Mary Ellen Wilson was born in 1864. Her father died shortly after she was born. Her mother could no longer take care of her and boarded her with a lady named Mary Score. At 2 years old Mary Ellen was sent to the foster home of Francis and Mary Connolly where she was severely abused for years. She was discovered and rescued at 10 years old and her case of child abuse led to the creation of the New York Society for the Prevention of Cruelty to Children. Image dated 1874.

Queen Liliʻuokalani - last ruler of Hawaii - as a teenager. Her statement of surrender to the US ended: "...Now, to avoid any collision of armed forces and perhaps loss of life, I do, under this protest, and impelled by said forces, yield my authority until such time as the Government of the United States shall, upon the facts being presented to it, undo the action of its representative and reinstate me in the authority which I claim as the constitutional sovereign of the Hawaiian Islands."

♥ Kim Phuc was pictured in a world-famous and iconic photograph from the Vietnam war, running naked from an airborne attack, horribly burned with napalm, in June of 1972. Since then, Kim has found peace, and a message she can offer, borne of her suffering. She runs The Kim Foundation International, and she acts as a Goodwill Ambassador for UNESCO. She has transformed into a viable, visible symbol of peace and hope. Hers is an important story of resilience, courage, and forgiveness.

Olive Oatman was "the first white tattooed woman in the history of the United States..." ~ Olive Oatman was 13 when she travelled from Illinois to California with her Mormon family. On the journey, the family were ambushed by a Native American tribe, who killed all but Olive, her Sister (who lated died of starvation) and her Brother (who escaped). After being sold to another tribe, as a slave, she was tattooed (tattoo) and taken in as "one of their own". She was 'rescued' 5 years later.

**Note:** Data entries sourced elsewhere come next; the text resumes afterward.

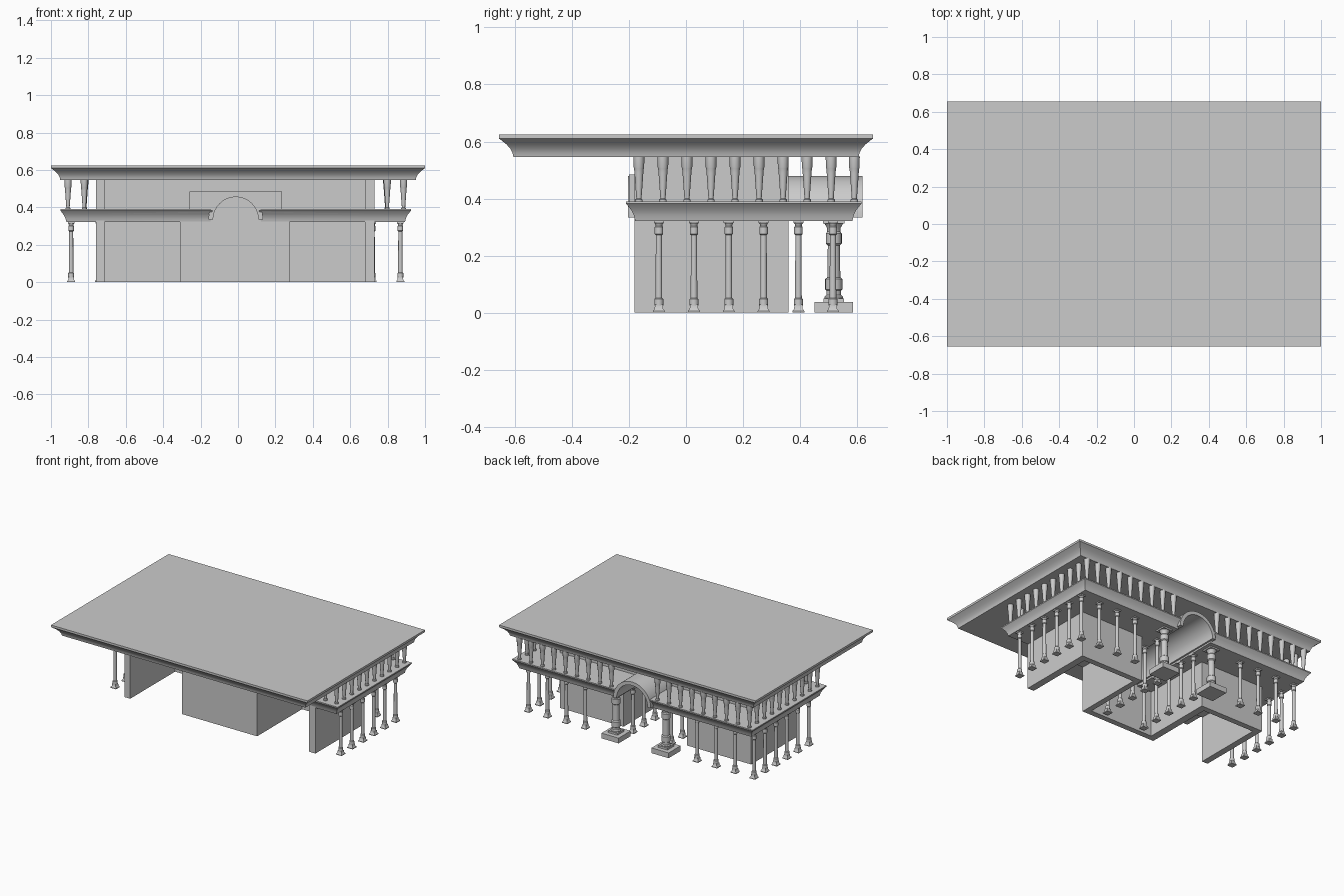
import bpy, bmesh, math

if "Cube" in bpy.data.objects:
    bpy.data.objects.remove(bpy.data.objects["Cube"])

CX = -0.012  # centre line of the pavilion body
SIDE_Y = [-0.095, 0.028, 0.15, 0.272, 0.394]


def make(name, bm, smooth=False):
    bmesh.ops.recalc_face_normals(bm, faces=bm.faces)
    me = bpy.data.meshes.new(name)
    bm.to_mesh(me)
    bm.free()
    ob = bpy.data.objects.new(name, me)
    bpy.context.collection.objects.link(ob)
    if smooth:
        bpy.ops.object.select_all(action='DESELECT')
        ob.select_set(True)
        bpy.context.view_layer.objects.active = ob
        bpy.ops.object.shade_smooth_by_angle(angle=math.radians(35))
    return ob


def loft(bm, rings):
    loops = [[bm.verts.new(p) for p in r] for r in rings]
    n = len(loops[0])
    for a, b in zip(loops, loops[1:]):
        for i in range(n):
            j = (i + 1) % n
            bm.faces.new((a[i], a[j], b[j], b[i]))
    bm.faces.new(loops[0][::-1])
    bm.faces.new(loops[-1])


def rect(x0, x1, y0, y1, z, d=0):
    return [(x0 + d, y0 + d, z), (x1 - d, y0 + d, z), (x1 - d, y1 - d, z), (x0 + d, y1 - d, z)]


def box(name, x0, x1, y0, y1, z0, z1):
    bm = bmesh.new()
    loft(bm, [rect(x0, x1, y0, y1, z0), rect(x0, x1, y0, y1, z1)])
    return make(name, bm)


def moulded_slab(name, x0, x1, y0, y1, profile):
    bm = bmesh.new()
    loft(bm, [rect(x0, x1, y0, y1, z, d) for z, d in profile])
    return make(name, bm, True)


def lathe(bm, x, y, profile, n=14):
    loft(bm, [[(x + r * math.cos(2 * math.pi * i / n), y + r * math.sin(2 * math.pi * i / n), z)
               for i in range(n)] for r, z in profile])


def square(bm, x, y, profile):
    loft(bm, [rect(x - h, x + h, y - h, y + h, z) for h, z in profile])


def arch_points(r, y, n=28):
    return [(CX + r * math.cos(math.pi * i / n), y, 0.334 + r * math.sin(math.pi * i / n))
            for i in range(n + 1)]


# Roof and porch ledge with coved edges
moulded_slab("roof", -1, 1, -0.655, 0.655,
             [(0.545, 0.05), (0.56, 0.047), (0.575, 0.039), (0.59, 0.026),
              (0.602, 0.011), (0.61, 0.0), (0.625, 0.0)])
ledge = moulded_slab("porch_ledge", -0.95, 0.925, -0.21, 0.615,
                     [(0.322, 0.032), (0.342, 0.027), (0.36, 0.018), (0.378, 0.004),
                      (0.382, 0.0), (0.39, 0.0)])

# Walls: open-fronted side rooms around a central hall
box("left_wall", -0.76, -0.715, -0.18, 0.36, 0, 0.55)
box("right_wall", 0.68, 0.73, -0.18, 0.36, 0, 0.55)
box("hall_left_wall", -0.31, -0.26, -0.18, 0.36, 0, 0.325)
box("hall_right_wall", 0.235, 0.275, -0.18, 0.36, 0, 0.325)
box("hall_front_wall", -0.26, 0.235, -0.18, -0.14, 0, 0.325)
box("hall_lunette", CX - 0.135, CX + 0.135, -0.18, -0.14, 0.325, 0.46)
box("back_wall_left", -0.715, -0.31, 0.32, 0.36, 0, 0.325)
box("back_wall_right", 0.275, 0.68, 0.32, 0.36, 0, 0.325)
upper_back = box("upper_back_wall", -0.715, 0.68, 0.32, 0.36, 0.385, 0.55)
hall_top = box("hall_upper_block", -0.26, 0.235, -0.2, 0.318, 0.38, 0.485)

# Barrel vault through the hall
bm = bmesh.new()
ends = [arch_points(0.146, y) + arch_points(0.121, y)[::-1] for y in (-0.203, 0.618)]
loft(bm, ends)
make("barrel_vault", bm, True)

# Vault opening cut through everything it passes
bm = bmesh.new()
profile = [(CX + 0.133, 0, 0.25)] + arch_points(0.133, 0) + [(CX - 0.133, 0, 0.25)]
loft(bm, [[(x, y, z) for x, _, z in profile] for y in (-0.5, 0.9)])
cutter = make("vault_cutter", bm)
cutter.hide_render = True
for ob in (ledge, hall_top, upper_back):
    mod = ob.modifiers.new("vault_opening", 'BOOLEAN')
    mod.operation = 'DIFFERENCE'
    mod.solver = 'EXACT'
    mod.object = cutter
    bpy.context.view_layer.objects.active = ob
    bpy.ops.object.modifier_apply(modifier=mod.name)
bpy.data.objects.remove(cutter)

# Slender columns: side rows, back row and hall rows
spots = [(CX + s * 0.88, y) for s in (-1, 1) for y in SIDE_Y]
spots += [(CX + s * x, 0.515) for s in (-1, 1) for x in (0.88, 0.732, 0.584, 0.436)]
spots += [(CX + s * 0.15, y) for s in (-1, 1) for y in SIDE_Y]
SHAFT = [(0.016, 0.026), (0.016, 0.048), (0.012, 0.052), (0.011, 0.272), (0.015, 0.276),
         (0.015, 0.3), (0.012, 0.304), (0.013, 0.31), (0.017, 0.315)]
bm = bmesh.new()
for x, y in spots:
    square(bm, x, y, [(0.021, 0), (0.021, 0.006), (0.015, 0.014), (0.014, 0.028)])
    lathe(bm, x, y, SHAFT)
    square(bm, x, y, [(0.018, 0.314), (0.018, 0.325)])
make("porch_columns", bm, True)

# Large entrance columns on plinths
BIG = [(0.033, 0.048), (0.033, 0.056), (0.026, 0.062), (0.026, 0.078), (0.03, 0.082),
       (0.03, 0.118), (0.023, 0.124), (0.021, 0.236), (0.028, 0.242), (0.028, 0.278),
       (0.023, 0.284), (0.023, 0.296), (0.03, 0.308), (0.033, 0.313)]
bm = bmesh.new()
for s in (-1, 1):
    x, y = CX + s * 0.195, 0.518
    square(bm, x, y, [(0.067, 0), (0.067, 0.037)])
    square(bm, x, y, [(0.036, 0.037), (0.036, 0.05)])
    lathe(bm, x, y, BIG, 20)
    square(bm, x, y, [(0.037, 0.312), (0.037, 0.325)])
make("entrance_columns", bm, True)

# Tapered balusters between ledge and roof
bar = [(CX + s * 0.897, -0.165 + 0.0842 * i) for s in (-1, 1) for i in range(9)]
bar += [(CX - 0.897 + 0.0897 * i, 0.59) for i in range(21) if abs(i - 10) > 1]
bar += [(CX + s * 0.81, -0.165) for s in (-1, 1)]
bm = bmesh.new()
for x, y in bar:
    lathe(bm, x, y, [(0.013, 0.388), (0.013, 0.396), (0.009, 0.4), (0.012, 0.44),
                     (0.0155, 0.49), (0.017, 0.505), (0.0185, 0.51), (0.019, 0.548)], 12)
make("balusters", bm, True)
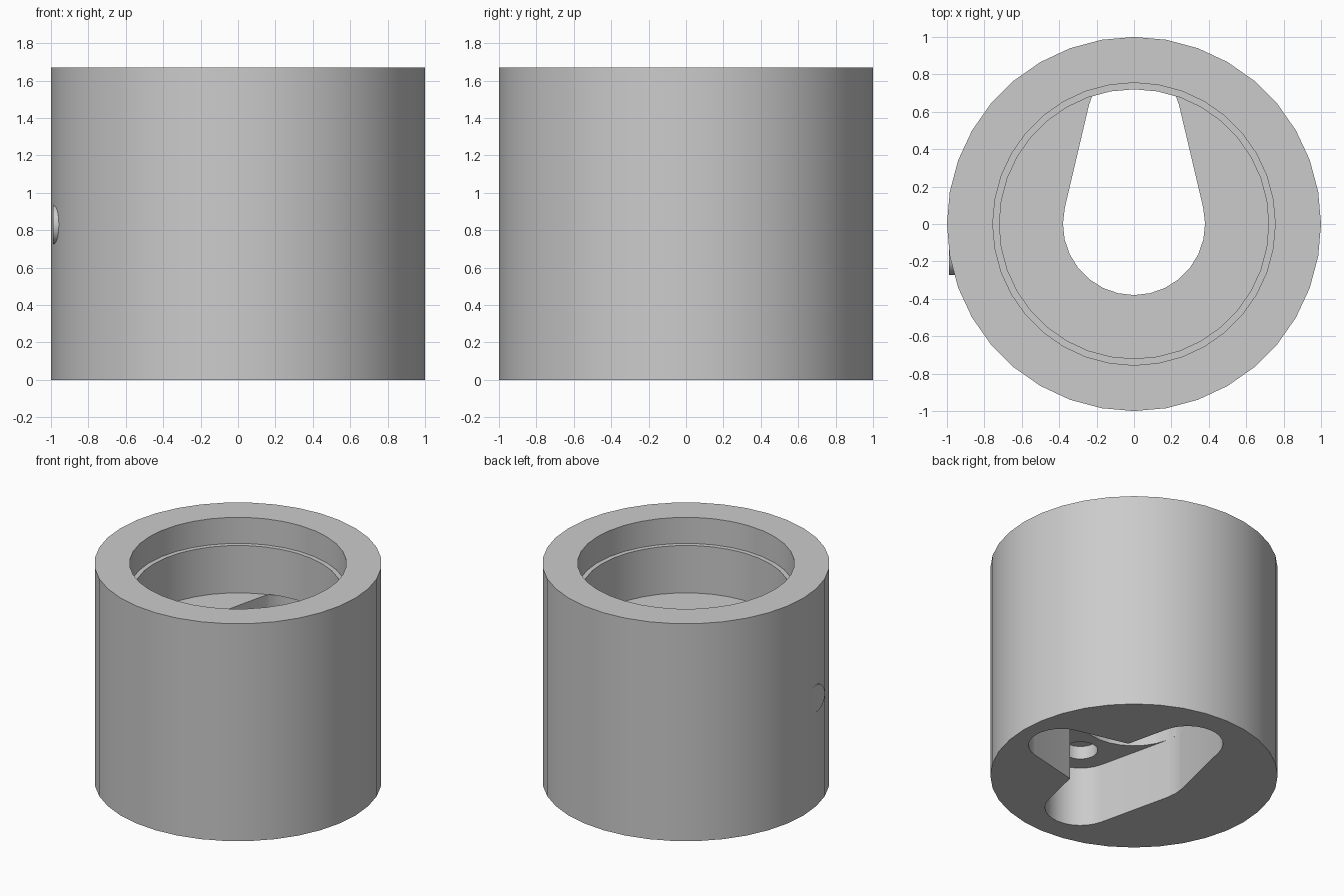
import bpy, bmesh, math
from mathutils import Vector

cube = bpy.data.objects.get("Cube")
if cube:
    bpy.data.objects.remove(cube, do_unlink=True)

HEIGHT = 1.67
FLOOR = 1.11       # bottom of the upper bore
CEILING = 0.46     # top of the blind arms underneath

grey = bpy.data.materials.new("plain grey")
grey.use_nodes = True
colour = (0.6, 0.6, 0.6, 1)
grey.diffuse_color = colour
grey.node_tree.nodes["Principled BSDF"].inputs["Base Color"].default_value = colour


def prism(name, outline, z0, z1):
    """Extrude a flat outline from z0 up to z1."""
    bm = bmesh.new()
    face = bm.faces.new([bm.verts.new((x, y, z0)) for x, y in outline])
    top = bmesh.ops.extrude_face_region(bm, geom=[face])["geom"]
    bmesh.ops.translate(bm, vec=(0, 0, z1 - z0),
                        verts=[v for v in top if isinstance(v, bmesh.types.BMVert)])
    bmesh.ops.recalc_face_normals(bm, faces=bm.faces)
    mesh = bpy.data.meshes.new(name)
    bm.to_mesh(mesh)
    bm.free()
    mesh.materials.append(grey)
    obj = bpy.data.objects.new(name, mesh)
    bpy.context.collection.objects.link(obj)
    return obj


def arc(centre, radius, start, end, steps):
    return [(centre[0] + radius * math.cos(start + (end - start) * i / steps),
             centre[1] + radius * math.sin(start + (end - start) * i / steps))
            for i in range(steps + 1)]


def circle(radius, centre=(0, 0), sides=36):
    return arc(centre, radius, 0, math.tau, sides)[:-1]


def teardrop(direction, reach):
    """Round middle tapering to a smaller round tip."""
    big, taper = 0.38, 0.229
    lean = math.asin(taper)
    tip = (reach * math.cos(direction), reach * math.sin(direction))
    half = math.pi / 2 - lean
    return (arc(tip, big - taper * reach, direction - half, direction + half, 12)
            + arc((0, 0), big, direction + half, direction + math.tau - half, 16))


def cut(target, cutter):
    cutter.hide_render = True
    mod = target.modifiers.new("cut", "BOOLEAN")
    mod.operation, mod.solver, mod.object = "DIFFERENCE", "EXACT", cutter
    bpy.context.view_layer.objects.active = target
    bpy.ops.object.modifier_apply(modifier=mod.name)
    bpy.data.objects.remove(cutter, do_unlink=True)


def smooth(obj):
    bpy.ops.object.select_all(action="DESELECT")
    obj.select_set(True)
    bpy.context.view_layer.objects.active = obj
    bpy.ops.object.shade_smooth_by_angle(angle=math.radians(30))


# Round body with a through arm, two blind arms and a stepped bore
body = prism("body", circle(1), 0, HEIGHT)
cut(body, prism("through_arm", teardrop(math.pi / 2, 0.58), -0.1, FLOOR))
cut(body, prism("side_arm", teardrop(0, 0.66), -0.1, CEILING))
cut(body, prism("front_arm", teardrop(-math.pi / 2, 0.58), -0.1, CEILING))
cut(body, prism("lower_bore", circle(0.72), FLOOR - 0.004, HEIGHT + 0.1))
cut(body, prism("upper_bore", circle(0.755), HEIGHT - 0.2, HEIGHT + 0.2))

# Blind socket in the roof of the front arm
cut(body, prism("socket", circle(0.12, (0, -0.58), 24), CEILING - 0.05, CEILING + 0.1))
smooth(body)

# Small pin end just breaking the outer wall
pin = prism("pin_end", circle(0.104, sides=24), 0, 0.08)
pin.rotation_euler = (0, math.pi / 2, 0)
pin.location = Vector((-0.989, -0.17, 0.83))
smooth(pin)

Queen Victoria and Prince Albert. :)

Elizaveta Fedorovna (Elizabeth Romanova), a German princess in 1880’s-90’s Russia, where she married the fifth son of Tsar Alexander II. She was said to be the most beautiful woman in Europe. Her husband was killed by a bomb in 1905. A champion of the poor, she became a nun after her husband's murder. Arrested and buried alive 1918 by the Red Army. Canonized in 1981.

A father stares at the hands of his five year-old daughter, which were severed as a punishment for having harvested too little rubber. This is what was happening in the Congo at the hands of the Belgians under King Leopold. Let us be clear dear people who like to claim that because their parents were immigrants to America they never benefited from the slave trade. People were taken from Africa & exported as slaves to other countries, but Africans were also enslaved & killed on the continent.

Queens Royalty, British Royalty, Mary Queen Of Scots, The Royals

Louise Marie-Thérèse, the Black Nun of Moret and Black daughter of the Queen of France. Louise Marie-Thérèse, the Black Nun of Moret is rumoured to be the daughter of Maria Teresa of Spain, wife of Louis XIV of France. Apparently the Queen had an affair with her African attendant, Nabo, who came from Dahomey and was given to her as a gift. Louise Marie-Thérèse was whisked away secretly to the distant convent of Moret where she remained until her death in 1732.